This important step by the Chinese government marks one of its latest efforts to join a growing global movement to end wildlife trafficking and the illegal ivory market. It is estimated that about 96 elephants a day are killed by poachers in Africa for their ivory. This has resulted in their numbers plummeting in all parts of the continent.
That is why the crushing of the ivory by the Chinese government has received positive responses from the groups fighting each day to save the African elephant. WCS joined several organizations working in China to praise the destruction of ivory, including: IUCN (International Union for Conservation of Nature), WildAid, TNC (The Nature Conservancy), Freeland Foundation, the Roots and Shoots Environmental Education Program, NRDC (Natural Resources Defense Council), and IFAW (International Fund for Animal Welfare).
In a joint statement, the organizations said:
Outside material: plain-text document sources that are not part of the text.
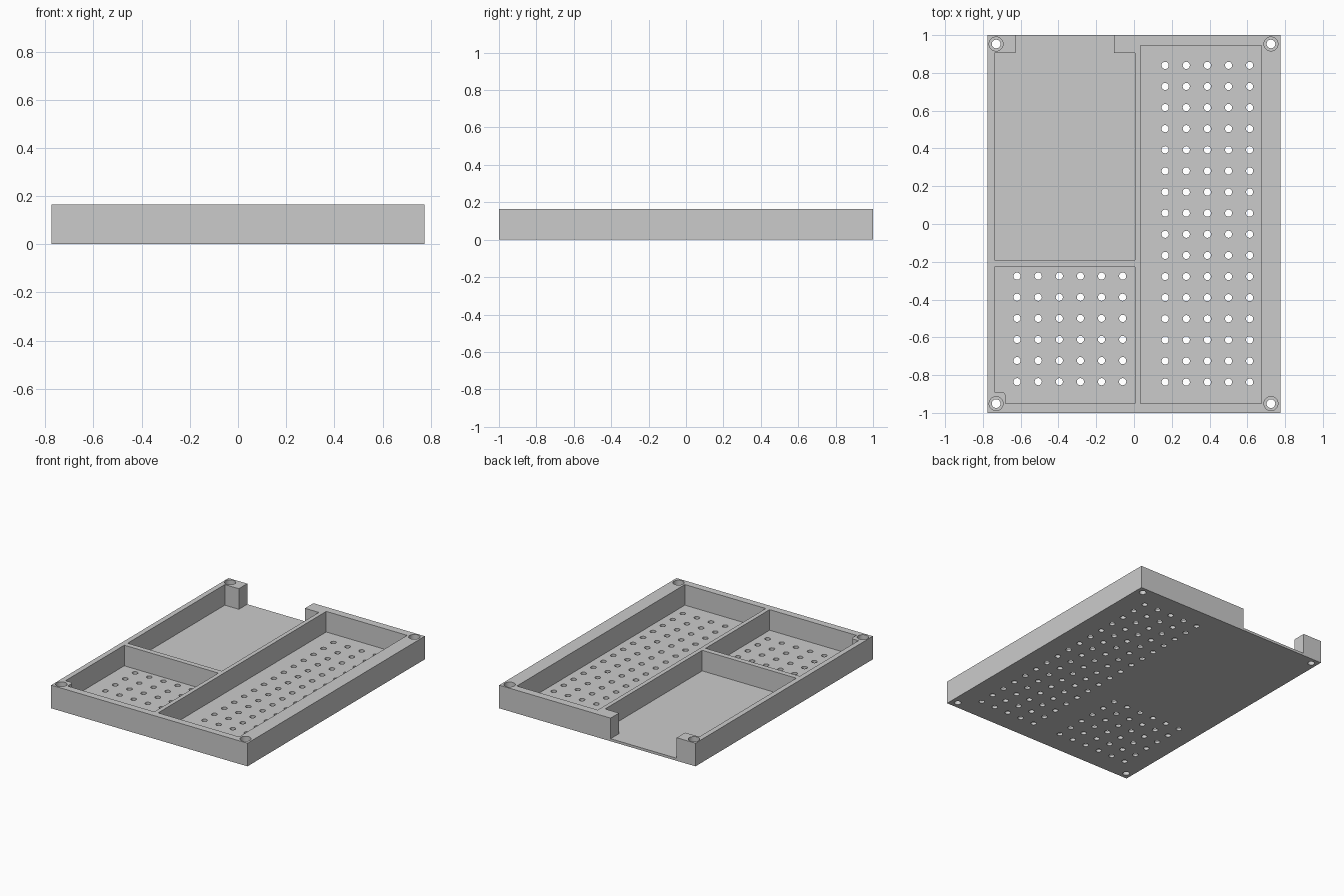
import bpy
import bmesh
import math

if "Cube" in bpy.data.objects:
    bpy.data.objects.remove(bpy.data.objects["Cube"], do_unlink=True)

HEIGHT, FLOOR, ABOVE = 0.165, 0.018, 0.3
PITCH = 0.1118

grey = bpy.data.materials.new("plain grey")
grey.use_nodes = True
colour = (0.6, 0.6, 0.6, 1)
grey.diffuse_color = colour
grey.node_tree.nodes["Principled BSDF"].inputs["Base Color"].default_value = colour


def rect(x0, x1, y0, y1):
    return [(x0, y0), (x1, y0), (x1, y1), (x0, y1)]


def circle(x, y, r, n):
    return [(x + r * math.cos(math.tau * i / n), y + r * math.sin(math.tau * i / n))
            for i in range(n)]


def prisms(name, outlines, z0, z1):
    """One object made of upright prisms, one for each outline."""
    bm = bmesh.new()
    for outline in outlines:
        low = [bm.verts.new((x, y, z0)) for x, y in outline]
        high = [bm.verts.new((x, y, z1)) for x, y in outline]
        bm.faces.new(low[::-1])
        bm.faces.new(high)
        for i in range(len(low)):
            j = (i + 1) % len(low)
            bm.faces.new((low[i], low[j], high[j], high[i]))
    mesh = bpy.data.meshes.new(name)
    bm.to_mesh(mesh)
    bm.free()
    mesh.materials.append(grey)
    obj = bpy.data.objects.new(name, mesh)
    bpy.context.collection.objects.link(obj)
    return obj


def cut(target, name, outlines, z0, z1):
    """Cut prisms out of the target, then discard the cutter."""
    cutter = prisms(name, outlines, z0, z1)
    cutter.hide_render = True
    mod = target.modifiers.new(name, 'BOOLEAN')
    mod.operation, mod.solver, mod.object = 'DIFFERENCE', 'EXACT', cutter
    graph = bpy.context.evaluated_depsgraph_get()
    result = bpy.data.meshes.new_from_object(target.evaluated_get(graph))
    target.modifiers.clear()
    target.data = result
    bpy.data.objects.remove(cutter, do_unlink=True)


# Solid block
tray = prisms("tray", [rect(-0.775, 0.775, -1, 1)], 0, HEIGHT)

# Large bay, open through the back wall
bay = [(-0.738, -0.19), (0.005, -0.19), (0.005, 0.905), (-0.105, 0.905),
       (-0.105, 1.1), (-0.627, 1.1), (-0.627, 0.905), (-0.738, 0.905)]

# Small bay, leaving a rounded screw boss in the front corner
boss = [(-0.7 + 0.02 * math.cos(a), -0.91 + 0.02 * math.sin(a))
        for a in (math.radians(d) for d in range(90, -1, -15))]
small_bay = [(-0.738, -0.89)] + boss + [
    (-0.68, -0.95), (0.005, -0.95), (0.005, -0.228), (-0.738, -0.228)]

# Long bay on the left side
long_bay = rect(0.035, 0.674, -0.95, 0.945)
cut(tray, "bay_cutter", [bay, small_bay, long_bay], FLOOR, ABOVE)

# Vent holes in the floor
vents = [circle(0.165 + PITCH * i, 0.84 - PITCH * j, 0.019, 20)
         for i in range(5) for j in range(16)]
vents += [circle(-0.619 + PITCH * i, -0.276 - PITCH * j, 0.019, 20)
          for i in range(6) for j in range(6)]
cut(tray, "vent_cutter", vents, -0.1, FLOOR + 0.05)

# Corner screw holes with wider upper bores
screws = [(x, y) for x in (-0.73, 0.725) for y in (-0.951, 0.953)]
cut(tray, "screw_cutter", [circle(x, y, 0.023, 24) for x, y in screws], -0.1, ABOVE)
cut(tray, "bore_cutter", [circle(x, y, 0.037, 32) for x, y in screws], 0.06, ABOVE)

# Smooth the round walls, keep the edges crisp
bpy.ops.object.select_all(action='DESELECT')
tray.select_set(True)
bpy.context.view_layer.objects.active = tray
bpy.ops.object.shade_smooth_by_angle(angle=math.radians(30))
"The Chinese government's move to destroy seized ivory conveys a powerful message about the urgent need to end the illegal trafficking of wildlife. It indicates that the government is concerned about the toll ivory trafficking is taking on elephant populations, as well as the other threats to global security that arise in connection with wildlife crime."
Other positive signs for Africa's elephants and other wildlife have recently come from China. In November, an influential Chinese newspaper, Southern Weekly, published an article on the poaching of elephants which subsequently exploded on digital and social media within China; and last month, authorities in Jilin Province arrested five wildlife poachers -- the largest number ever for the province. China's joining the global community in the fight to save Africa's elephants is critically important, given its key role in the ivory trade.
As a community working to save the African elephant, we have worked hard to stop the killing of elephants, stop the trafficking of the ivory, and stop the demand. But we know success will not come unless the Chinese government helps to end the demand. This symbolic ceremony to destroy ivory can turn into something much more. China is positioned to take a leadership role and ultimately to save the African elephant.